- Provide company: Your cow will need company so it doesn’t lead a lonely life. It doesn’t necessarily have to be another cow—one donkey, a goat, or one sheep will do.
- You can provide good company, too: The cow will enjoy you petting her, talking to her, or simply letting her play with you (she will be happy when you let her be a playful nuisance to you!)
- Feed the cow appropriately: Even when she is pasture-fed and can get most of her nutrients from grass, you can complement her food with mineral salt, clean water, kelp, wheat, oats, corn, barley, soybean meal, and cottonseed cake.
- Keep flies away: Flies will naturally come near cows because of the manure. Ensure you regularly control them to reduce the disturbance they cause to you and your cow.
- Treat your cow promptly: Ensure you have a reliable vet to call upon if you can’t treat your cow yourself if she falls sick.
- Keep records: Some important cow records include health records, artificial insemination or bull breeding records, calvings, treatments, and milk production. You could also keep a fun diary about your cow!
- Stick to a routine: We can’t emphasize this enough. Cows are routine farm animals; they respond well and perform better if you stick to a routine. You must maintain a routine for feeding time, food amounts, and, most importantly, milking times.
- The cow must have enough rest: This is important to thoroughly chew the cud and make milk. You should milk your cow twice a day for 10 months a year. If she is in-calf, milk her twice a day up to the 7th month and dry her the last 2 months of the 9-month gestation period.
It’s not enough to simply choose the best dairy cow following the considerations we have explored. Keeping a family cow requires full commitment, so you must be ready to dip into the muck to ensure optimum production and general health.
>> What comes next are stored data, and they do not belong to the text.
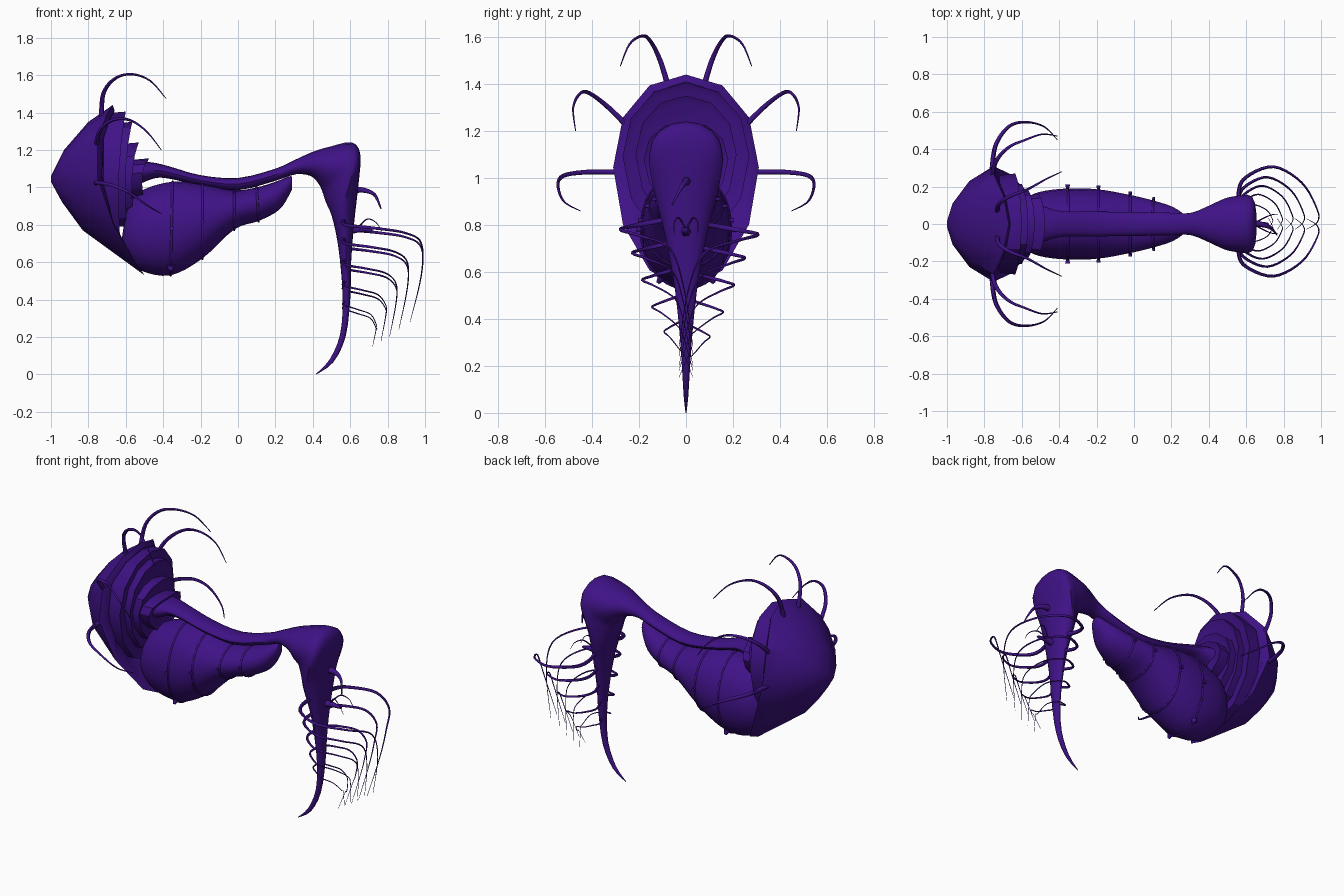
import bpy, bmesh, math
from mathutils import Vector

mat = bpy.data.materials.new("purple_shell")
mat.diffuse_color = (0.05, 0.006, 0.24, 1)


def catmull(rows, sub):
    """Smoothly interpolate rows of numbers."""
    if sub < 2:
        return rows
    out = []
    for i in range(len(rows) - 1):
        p0, p1 = rows[max(i - 1, 0)], rows[i]
        p2, p3 = rows[i + 1], rows[min(i + 2, len(rows) - 1)]
        for k in range(sub):
            t = k / sub
            out.append(tuple(0.5 * (2 * b + (c - a) * t + (2 * a - 5 * b + 4 * c - d) * t * t
                                    + (3 * b - a - 3 * c + d) * t ** 3)
                             for a, b, c, d in zip(p0, p1, p2, p3)))
    return out + [rows[-1]]


def ring_point(r, t, grow=0.0):
    """Ring = top x,z, bottom x,z, half width, side shift in x and z."""
    xa, za, xb, zb, w, dx, dz = (tuple(r) + (0, 0))[:7]
    c, s = math.cos(t), math.sin(t)
    return Vector(((xa + xb) / 2 + (xa - xb) / 2 * c + dx * s * s, (w + grow) * s,
                   (za + zb) / 2 + ((za - zb) / 2 + grow) * c + dz * s * s))


def finish(ob, angle):
    ob.data.materials.clear()
    ob.data.materials.append(mat)
    bpy.ops.object.select_all(action='DESELECT')
    ob.select_set(True)
    bpy.context.view_layer.objects.active = ob
    bpy.ops.object.shade_smooth_by_angle(angle=math.radians(angle))


def loft(name, rings, n, sub=1, angle=40):
    rings = [(tuple(r) + (0, 0))[:7] for r in rings]
    bm = bmesh.new()
    loops = [[bm.verts.new(ring_point(r, 2 * math.pi * k / n)) for k in range(n)]
             for r in catmull(rings, sub)]
    for a, b in zip(loops, loops[1:]):
        for k in range(n):
            bm.faces.new((a[k], a[(k + 1) % n], b[(k + 1) % n], b[k]))
    bm.faces.new(loops[0])
    bm.faces.new(loops[-1])
    bmesh.ops.recalc_face_normals(bm, faces=bm.faces)
    me = bpy.data.meshes.new(name)
    bm.to_mesh(me)
    bm.free()
    ob = bpy.data.objects.new(name, me)
    bpy.context.collection.objects.link(ob)
    finish(ob, angle)


def tube(name, pts, r0, r1, sub=5, cyclic=False):
    pts = catmull([tuple(p) for p in pts], sub)
    cu = bpy.data.curves.new(name, 'CURVE')
    cu.dimensions = '3D'
    cu.bevel_depth = 1.0
    cu.bevel_resolution = 1
    cu.use_fill_caps = True
    sp = cu.splines.new('POLY')
    sp.points.add(len(pts) - 1)
    for i, p in enumerate(pts):
        sp.points[i].co = (*p, 1)
        sp.points[i].radius = r0 + (r1 - r0) * i / (len(pts) - 1)
    sp.use_cyclic_u = cyclic
    ob = bpy.data.objects.new(name, cu)
    bpy.context.collection.objects.link(ob)
    bpy.ops.object.select_all(action='DESELECT')
    ob.select_set(True)
    bpy.context.view_layer.objects.active = ob
    bpy.ops.object.convert(target='MESH')
    finish(bpy.context.object, 60)


# Faceted head shield, hollow behind its lower rim
loft("head_shield", [
    (-1.0, 1.06, -1.0, 1.03, 0.015),
    (-0.93, 1.2, -0.94, 0.92, 0.11, -0.035),
    (-0.8, 1.35, -0.83, 0.77, 0.23, -0.065, 0.03),
    (-0.67, 1.44, -0.5, 0.53, 0.31, -0.165, 0.06),
    (-0.66, 1.41, -0.54, 0.57, 0.28, -0.13, 0.05),
    (-0.68, 1.36, -0.68, 0.72, 0.22, -0.05, 0.03)], 12, angle=32)

# Overlapping plates stepping down to the spine
plates = [(-0.6, 1.405, 0.72, 0.27), (-0.565, 1.35, 0.79, 0.215),
          (-0.53, 1.24, 0.86, 0.18), (-0.475, 1.155, 0.94, 0.16)]
for i, (x, top, bottom, w) in enumerate(plates):
    loft(f"neck_plate_{i}", [
        (x - 0.12, top - 0.01, x - 0.12, bottom, w - 0.01, 0, 0.03),
        (x, top, x - 0.03, bottom, w, -0.02, 0.03),
        (x - 0.015, top - 0.03, x - 0.04, bottom + 0.03, w - 0.03, -0.02, 0.03)], 12, angle=32)

# Spine running back into the drooping tail
loft("spine_and_tail", [
    (-0.52, 1.14, -0.52, 1.02, 0.11),
    (-0.44, 1.13, -0.44, 1.05, 0.08),
    (-0.36, 1.11, -0.36, 1.045, 0.067),
    (-0.2, 1.065, -0.2, 1.01, 0.066),
    (0.0, 1.05, 0.0, 0.985, 0.064),
    (0.2, 1.10, 0.2, 1.035, 0.06),
    (0.3, 1.145, 0.31, 1.07, 0.06),
    (0.4, 1.19, 0.39, 1.06, 0.10, 0.01),
    (0.5, 1.22, 0.43, 1.02, 0.14, 0.03),
    (0.61, 1.24, 0.45, 0.98, 0.155, 0.06),
    (0.655, 1.17, 0.47, 0.92, 0.155, 0.04),
    (0.64, 0.98, 0.50, 0.85, 0.13),
    (0.62, 0.8, 0.53, 0.72, 0.09),
    (0.605, 0.6, 0.55, 0.56, 0.055),
    (0.6, 0.4, 0.56, 0.38, 0.032),
    (0.575, 0.2, 0.545, 0.21, 0.018),
    (0.51, 0.065, 0.49, 0.08, 0.01),
    (0.42, 0.0, 0.418, 0.004, 0.002)], 16, sub=3)

# Hanging abdomen
belly = [
    (-0.61, 0.8, -0.625, 0.7, 0.04),
    (-0.58, 0.92, -0.61, 0.63, 0.12),
    (-0.5, 0.99, -0.52, 0.555, 0.17),
    (-0.35, 1.03, -0.36, 0.53, 0.19),
    (-0.19, 1.02, -0.19, 0.62, 0.185),
    (-0.02, 0.985, -0.02, 0.775, 0.155),
    (0.1, 1.0, 0.11, 0.82, 0.125),
    (0.2, 1.03, 0.22, 0.88, 0.09),
    (0.28, 1.06, 0.28, 0.97, 0.04),
    (0.29, 1.04, 0.29, 1.0, 0.01)]
loft("abdomen", belly, 20, sub=4)

# Thin bands around the abdomen with small side barbs
for i, r in enumerate(belly[3:7]):
    tube(f"abdomen_band_{i}", [ring_point(r, 2 * math.pi * k / 28, 0.002) for k in range(28)],
         0.006, 0.006, 1, True)
    for s in (-1, 1):
        p = ring_point(r, s * math.pi / 2)
        tube(f"band_barb_{i}_{s}", [p, p + Vector((0, s * 0.02, 0))], 0.008, 0.013 - i * 0.002, 1)
for s in (-1, 1):
    p = ring_point(belly[3], s * 2.55)
    tube(f"belly_knob_{s}", [p, p + Vector((0, s * 0.015, -0.02))], 0.02, 0.008, 1)

# Three pairs of curling horns on the shield
horns = {
    "upper_horn": [(-0.73, .07, 1.37), (-0.72, .11, 1.5), (-0.66, .15, 1.58), (-0.57, .185, 1.605),
                   (-0.47, .24, 1.57), (-0.385, .28, 1.475)],
    "middle_horn": [(-0.76, .22, 1.19), (-0.74, .33, 1.3), (-0.67, .41, 1.36), (-0.58, .45, 1.36),
                    (-0.49, .48, 1.3), (-0.41, .47, 1.2)],
    "lower_horn": [(-0.76, .28, 1.025), (-0.74, .42, 1.025), (-0.67, .52, 1.01), (-0.58, .545, 0.97),
                   (-0.48, .52, 0.9), (-0.41, .45, 0.86)]}
for name, pts in horns.items():
    for s in (-1, 1):
        tube(f"{name}_{s}", [(x, s * y, z) for x, y, z in pts], 0.014, 0.002)

# Legs sweeping out from the tail, meeting behind it and dangling down
legs = [(0.78, 0.30, 0.99, 0.92, 0.28), (0.68, 0.245, 0.915, 0.86, 0.24),
        (0.565, 0.2, 0.855, 0.81, 0.2), (0.45, 0.155, 0.80, 0.765, 0.18),
        (0.345, 0.1, 0.75, 0.72, 0.15)]
for i, (z, w, far, xe, ze) in enumerate(legs):
    for s in (-1, 1):
        h = z + (0.01 if s < 0 else -0.012)
        ww = w * (0.93 if s < 0 else 1.02)
        d = far - 0.57
        drop = h - ze
        pts = [(0.58, s * ww * 0.15, h + 0.04), (0.56, s * ww * 0.55, h + 0.02),
               (0.60, s * ww * 0.82, h + 0.005), (0.57 + d * 0.42, s * ww, h - 0.01),
               (0.57 + d * 0.78, s * ww * 0.72, h - 0.035),
               (far - 0.01, s * ww * 0.25, h - 0.09),
               (far - 0.01, s * 0.01, h - drop * 0.5), (xe, -s * 0.03, ze)]
        r = 0.013 - i * 0.002
        tube(f"leg_{i}_{s}", pts, r, 0.001)

# Small stalks and whiskers on the back of the tail
tube("upper_stalk", [(0.62, 0, 0.985), (0.67, 0, 0.985), (0.73, -0.02, 0.96), (0.765, -0.06, 0.885)],
     0.022, 0.003)
tube("lower_stalk", [(0.6, 0, 0.77), (0.66, 0, 0.775), (0.72, 0, 0.77)], 0.025, 0.006)
for s in (-1, 1):
    tube(f"whisker_{s}", [(0.64, 0, 0.78), (0.69, s * 0.03, 0.83), (0.74, s * 0.05, 0.81),
                          (0.77, s * 0.05, 0.76)], 0.005, 0.001)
If your schedule is too tight, you might consider shelving your plans to get a family cow until you have plenty of time to attend to her. Alternatively, you can train your family members or cattle watchers to help you out. Take your time.